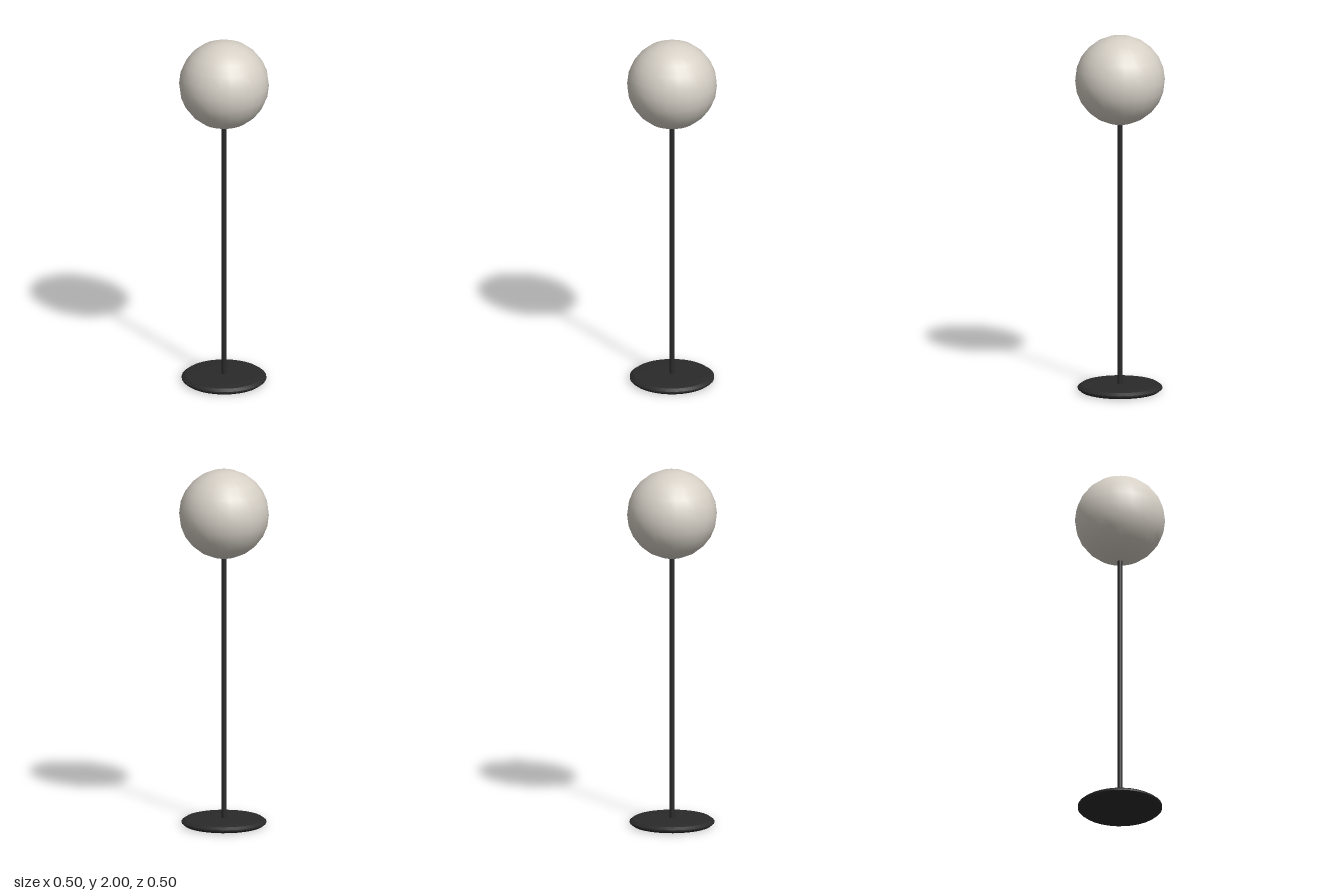
import * as THREE from 'three';
import { toCreasedNormals } from 'three/addons/utils/BufferGeometryUtils.js';

export function createModel() {
  const model = new THREE.Group();
  model.name = 'globeFloorLamp';

  const darkMetal = new THREE.MeshStandardMaterial({ color: 0x2a2a2a });
  darkMetal.name = 'dark metal';
  const opalGlass = new THREE.MeshStandardMaterial({ color: 0xd6d0c6 });
  opalGlass.name = 'warm opal glass';

  const add = (name, geometry, material, y = 0) => {
    const mesh = new THREE.Mesh(geometry, material);
    mesh.name = name;
    mesh.position.y = y;
    model.add(mesh);
  };

  // Thin round foot with a bevelled rim and a slightly raised centre
  const footProfile = [
    [0, 0], [0.218, 0], [0.233, 0.012], [0.233, 0.02], [0.215, 0.033], [0.17, 0.037], [0, 0.037],
  ].map(([r, y]) => new THREE.Vector2(r, y));
  add('base', toCreasedNormals(new THREE.LatheGeometry(footProfile, 32), 0.5), darkMetal);

  // Slim pole, ending just inside the globe
  add('pole', new THREE.CylinderGeometry(0.0135, 0.0135, 1.5, 16), darkMetal, 0.77);

  // Globe shade
  add('globeShade', new THREE.SphereGeometry(0.248, 24, 12), opalGlass, 1.752);

  return model;
}
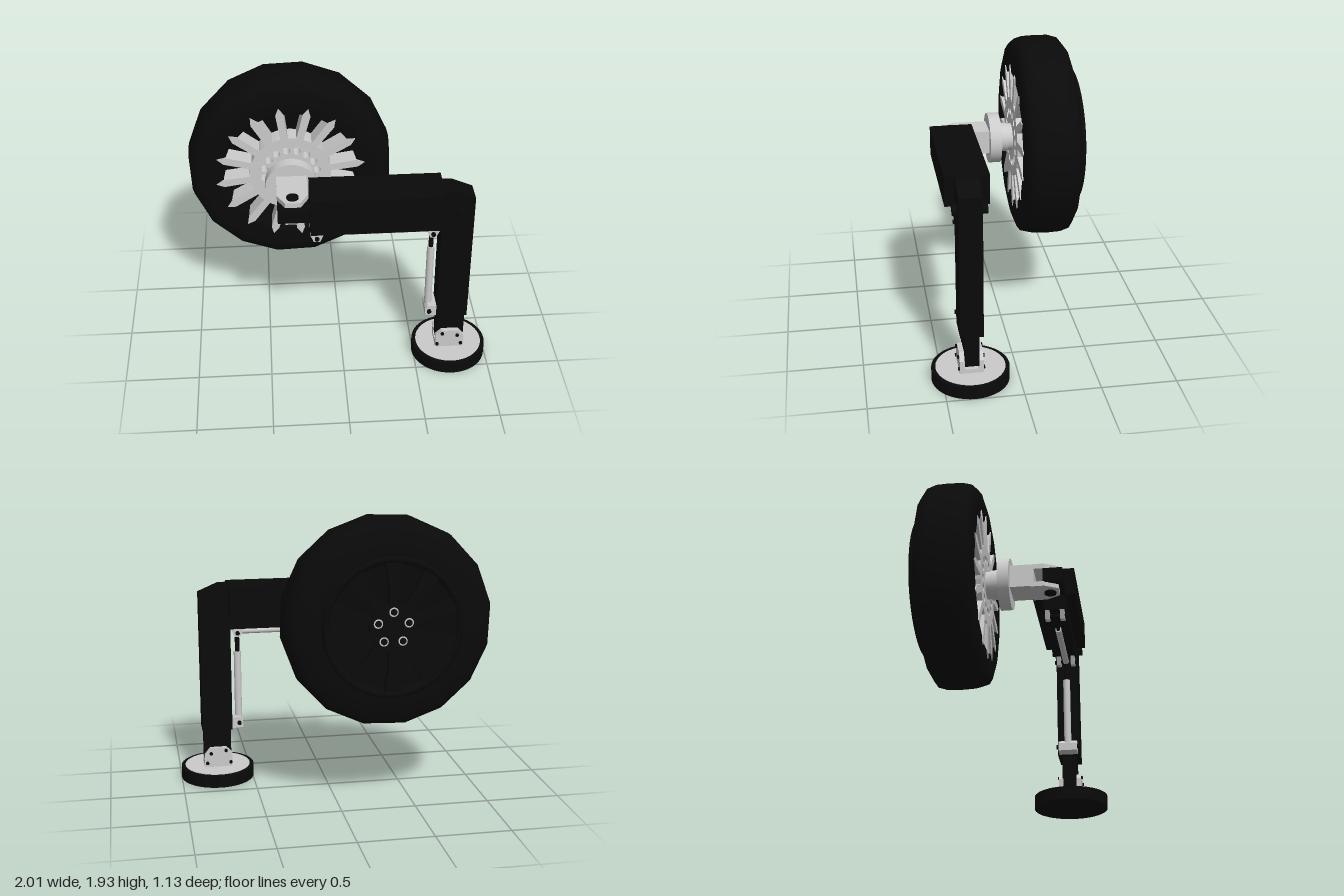
import * as THREE from 'three';

const black = new THREE.MeshStandardMaterial({ color: 0x0a0a0a });
const blackThin = new THREE.MeshStandardMaterial({ color: 0x0a0a0a, side: THREE.DoubleSide });
const grey = new THREE.MeshStandardMaterial({ color: 0xcccccc });

const WX = -0.32, WY = 1.24; // wheel axis
const PZ = 0.315;            // centre plane of the arm and leg

export function createModel() {
  const root = new THREE.Group();

  const add = (name, geo, mat, parent = root) => {
    const m = new THREE.Mesh(geo, mat);
    m.name = name;
    parent.add(m);
    return m;
  };
  // box given by its limits
  const box = (name, mat, x0, x1, y0, y1, z0, z1) => add(name,
    new THREE.BoxGeometry(x1 - x0, y1 - y0, z1 - z0)
      .translate((x0 + x1) / 2, (y0 + y1) / 2, (z0 + z1) / 2), mat);
  // cylinder along an axis, between a0 and a1, at the other two coordinates
  const rod = (name, mat, axis, r, a0, a1, u, v, seg = 24, parent = root) => {
    const g = new THREE.CylinderGeometry(r, r, a1 - a0, seg);
    const c = (a0 + a1) / 2;
    if (axis === 'x') g.rotateZ(Math.PI / 2).translate(c, u, v);
    else if (axis === 'y') g.translate(u, c, v);
    else g.rotateX(Math.PI / 2).translate(u, v, c);
    return add(name, g, mat, parent);
  };
  const shapeOf = (pts) => new THREE.Shape(pts.map(([x, y]) => new THREE.Vector2(x, y)));
  // outline in x,y extruded from z0 to z1
  const plate = (shape, z0, z1) => new THREE.ExtrudeGeometry(shape,
    { depth: z1 - z0, bevelEnabled: false, curveSegments: 20 }).translate(0, 0, z0);
  // profile of [radius, z] turned about the z axis
  const turned = (pts, seg, start = 0) => new THREE.LatheGeometry(
    pts.map(([r, z]) => new THREE.Vector2(r, z)), seg, start).rotateX(Math.PI / 2);

  // ---- wheel ----
  const wheel = new THREE.Group();
  wheel.name = 'wheel';
  wheel.position.set(WX, WY, 0);
  root.add(wheel);

  add('tyre', turned([[0.44, -0.51], [0.47, -0.525], [0.55, -0.512], [0.63, -0.492], [0.67, -0.465],
    [0.691, -0.40], [0.694, -0.32], [0.69, -0.22], [0.675, -0.165], [0.64, -0.14], [0.59, -0.127],
    [0.46, -0.13]], 16, THREE.MathUtils.degToRad(13.5)), blackThin, wheel);
  add('innerRim', turned([[0.475, -0.128], [0.455, -0.131], [0.44, -0.26], [0, -0.26]], 48), blackThin, wheel);
  add('outerRim', turned([[0, -0.505], [0.40, -0.505], [0.425, -0.555], [0.44, -0.56], [0.46, -0.555],
    [0.46, -0.50]], 48), blackThin, wheel);

  // outer face: ten flared spokes, hub and five bolt rings
  const outerSpoke = shapeOf([[0.1, -0.024], [0.28, -0.03], [0.42, -0.055], [0.42, 0.055], [0.28, 0.03], [0.1, 0.024]]);
  for (let i = 0; i < 10; i++) {
    add('outerSpoke', plate(outerSpoke, -0.55, -0.5), black, wheel).rotation.z = Math.PI / 10 + i * Math.PI / 5;
  }
  rod('outerHub', black, 'z', 0.155, -0.555, -0.5, 0, 0, 40, wheel);
  for (let i = 0; i < 5; i++) {
    const a = Math.PI / 2 + i * Math.PI * 0.4;
    const x = 0.105 * Math.cos(a), y = 0.105 * Math.sin(a);
    add('boltRing', new THREE.TorusGeometry(0.026, 0.005, 6, 20).translate(x, y, -0.556), grey, wheel);
    rod('bolt', black, 'z', 0.021, -0.562, -0.54, x, y, 16, wheel);
  }

  // inner face: drilled hub with sixteen pointed fins
  const disc = new THREE.Shape().absarc(0, 0, 0.275, 0, Math.PI * 2);
  const fin = shapeOf([[0.25, -0.024], [0.455, -0.027], [0.505, 0], [0.455, 0.027], [0.25, 0.024]]);
  for (let i = 0; i < 16; i++) {
    const a = THREE.MathUtils.degToRad(7.9 + 22.5 * i);
    const hole = new THREE.Path();
    hole.absarc(0.18 * Math.cos(a), 0.18 * Math.sin(a), 0.026, 0, Math.PI * 2, true);
    disc.holes.push(hole);
    add('fin', plate(fin, -0.25, -0.122), grey, wheel).rotation.z = a;
  }
  add('drilledHub', plate(disc, -0.25, -0.122), grey, wheel);
  rod('axle', grey, 'z', 0.093, -0.2, -0.03, 0, 0, 32, wheel);
  rod('axleCollar', grey, 'z', 0.1, -0.09, -0.03, 0, 0, 32, wheel);
  rod('flange', grey, 'z', 0.173, -0.035, 0.043, 0, 0, 40, wheel);

  // ---- steering fork ----
  box('forkBody', grey, -0.42, -0.22, 1.165, 1.325, 0.04, 0.2);
  const prong = shapeOf([[-0.42, 0.18], [-0.22, 0.18], [-0.22, 0.27], [-0.27, 0.36], [-0.37, 0.36], [-0.42, 0.27]]);
  for (const top of [1.325, 1.195]) {
    const g = plate(prong, 0, 0.035).rotateX(Math.PI / 2).translate(0, top, 0);
    add('forkProng', g, grey);
  }
  rod('forkPin', black, 'y', 0.04, 1.15, 1.335, WX, 0.3);

  // ---- arm ----
  box('armTongue', black, -0.42, -0.2, 1.19, 1.29, 0.26, 0.39);
  box('armHousing', black, -0.212, 0.65, 1.19, 1.39, 0.167, 0.452);
  box('armBeam', black, -0.212, 0.65, 1.085, 1.2, 0.24, 0.39);

  // ---- leg ----
  add('leg', plate(shapeOf([[0.64, 0.36], [0.85, 0.36], [0.85, 1.33], [0.71, 1.39], [0.6, 1.39], [0.6, 1.09],
    [0.64, 1.09]]), 0.24, 0.39), black);
  box('lowerLeg', black, 0.65, 0.84, 0.14, 0.38, 0.267, 0.363);
  rod('kneePin', black, 'z', 0.035, 0.2, 0.42, 0.765, 1.22, 20);

  // ---- foot ----
  rod('footPad', black, 'y', 0.255, 0, 0.086, 0.745, PZ, 48);
  rod('footPlate', grey, 'y', 0.228, 0.07, 0.09, 0.745, PZ, 48);
  box('ankleBase', grey, 0.645, 0.84, 0.088, 0.12, 0.24, 0.395);
  const ankle = shapeOf([[0.645, 0.09], [0.84, 0.09], [0.84, 0.18], [0.80, 0.23], [0.685, 0.23], [0.645, 0.19]]);
  for (const z of [0.24, 0.363]) add('anklePlate', plate(ankle, z, z + 0.032), grey);
  for (const [x, y] of [[0.69, 0.208], [0.795, 0.19], [0.657, 0.12], [0.822, 0.12]]) {
    rod('ankleBolt', black, 'z', 0.012, 0.23, 0.26, x, y, 12);
    rod('ankleBolt', black, 'z', 0.012, 0.375, 0.405, x, y, 12);
  }

  // ---- hydraulic cylinders ----
  const lug = (name, x, y) => {
    const g = new THREE.Group();
    g.name = name;
    root.add(g);
    for (const z of [0.25, 0.35]) {
      add('lugCheek', plate(shapeOf([[x - 0.045, y + 0.03], [x - 0.02, y - 0.028], [x + 0.02, y - 0.028],
        [x + 0.045, y + 0.03]]), z, z + 0.03), grey, g);
    }
    rod('lugPin', black, 'z', 0.015, 0.235, 0.395, x, y, 14, g);
  };
  lug('armLug', -0.17, 1.055);
  lug('kneeLug', 0.59, 1.055);
  rod('armPistonRod', black, 'x', 0.013, -0.17, 0.05, 1.055, PZ, 16);
  rod('armCylinder', grey, 'x', 0.021, 0.03, 0.58, 1.055, PZ);
  rod('legPistonRod', black, 'y', 0.016, 0.9, 1.05, 0.588, PZ, 16);
  rod('legCylinder', grey, 'y', 0.025, 0.41, 0.91, 0.588, PZ);
  add('legLug', plate(shapeOf([[0.645, 0.365], [0.645, 0.445], [0.58, 0.445], [0.563, 0.425], [0.563, 0.372]]),
    0.25, 0.38), grey);
  rod('legLugPin', black, 'z', 0.015, 0.235, 0.395, 0.59, 0.405, 14);

  return root;
}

========================================================================

■ Work required:
Would you please copy the lines above, from the one holding "0.23], [0.645, 0.19]]);" through the last, and nothing else?

■ Result of this task:
  const ankle = shapeOf([[0.645, 0.09], [0.84, 0.09], [0.84, 0.18], [0.80, 0.23], [0.685, 0.23], [0.645, 0.19]]);
  for (const z of [0.24, 0.363]) add('anklePlate', plate(ankle, z, z + 0.032), grey);
  for (const [x, y] of [[0.69, 0.208], [0.795, 0.19], [0.657, 0.12], [0.822, 0.12]]) {
    rod('ankleBolt', black, 'z', 0.012, 0.23, 0.26, x, y, 12);
    rod('ankleBolt', black, 'z', 0.012, 0.375, 0.405, x, y, 12);
  }

  // ---- hydraulic cylinders ----
  const lug = (name, x, y) => {
    const g = new THREE.Group();
    g.name = name;
    root.add(g);
    for (const z of [0.25, 0.35]) {
      add('lugCheek', plate(shapeOf([[x - 0.045, y + 0.03], [x - 0.02, y - 0.028], [x + 0.02, y - 0.028],
        [x + 0.045, y + 0.03]]), z, z + 0.03), grey, g);
    }
    rod('lugPin', black, 'z', 0.015, 0.235, 0.395, x, y, 14, g);
  };
  lug('armLug', -0.17, 1.055);
  lug('kneeLug', 0.59, 1.055);
  rod('armPistonRod', black, 'x', 0.013, -0.17, 0.05, 1.055, PZ, 16);
  rod('armCylinder', grey, 'x', 0.021, 0.03, 0.58, 1.055, PZ);
  rod('legPistonRod', black, 'y', 0.016, 0.9, 1.05, 0.588, PZ, 16);
  rod('legCylinder', grey, 'y', 0.025, 0.41, 0.91, 0.588, PZ);
  add('legLug', plate(shapeOf([[0.645, 0.365], [0.645, 0.445], [0.58, 0.445], [0.563, 0.425], [0.563, 0.372]]),
    0.25, 0.38), grey);
  rod('legLugPin', black, 'z', 0.015, 0.235, 0.395, 0.59, 0.405, 14);

  return root;
}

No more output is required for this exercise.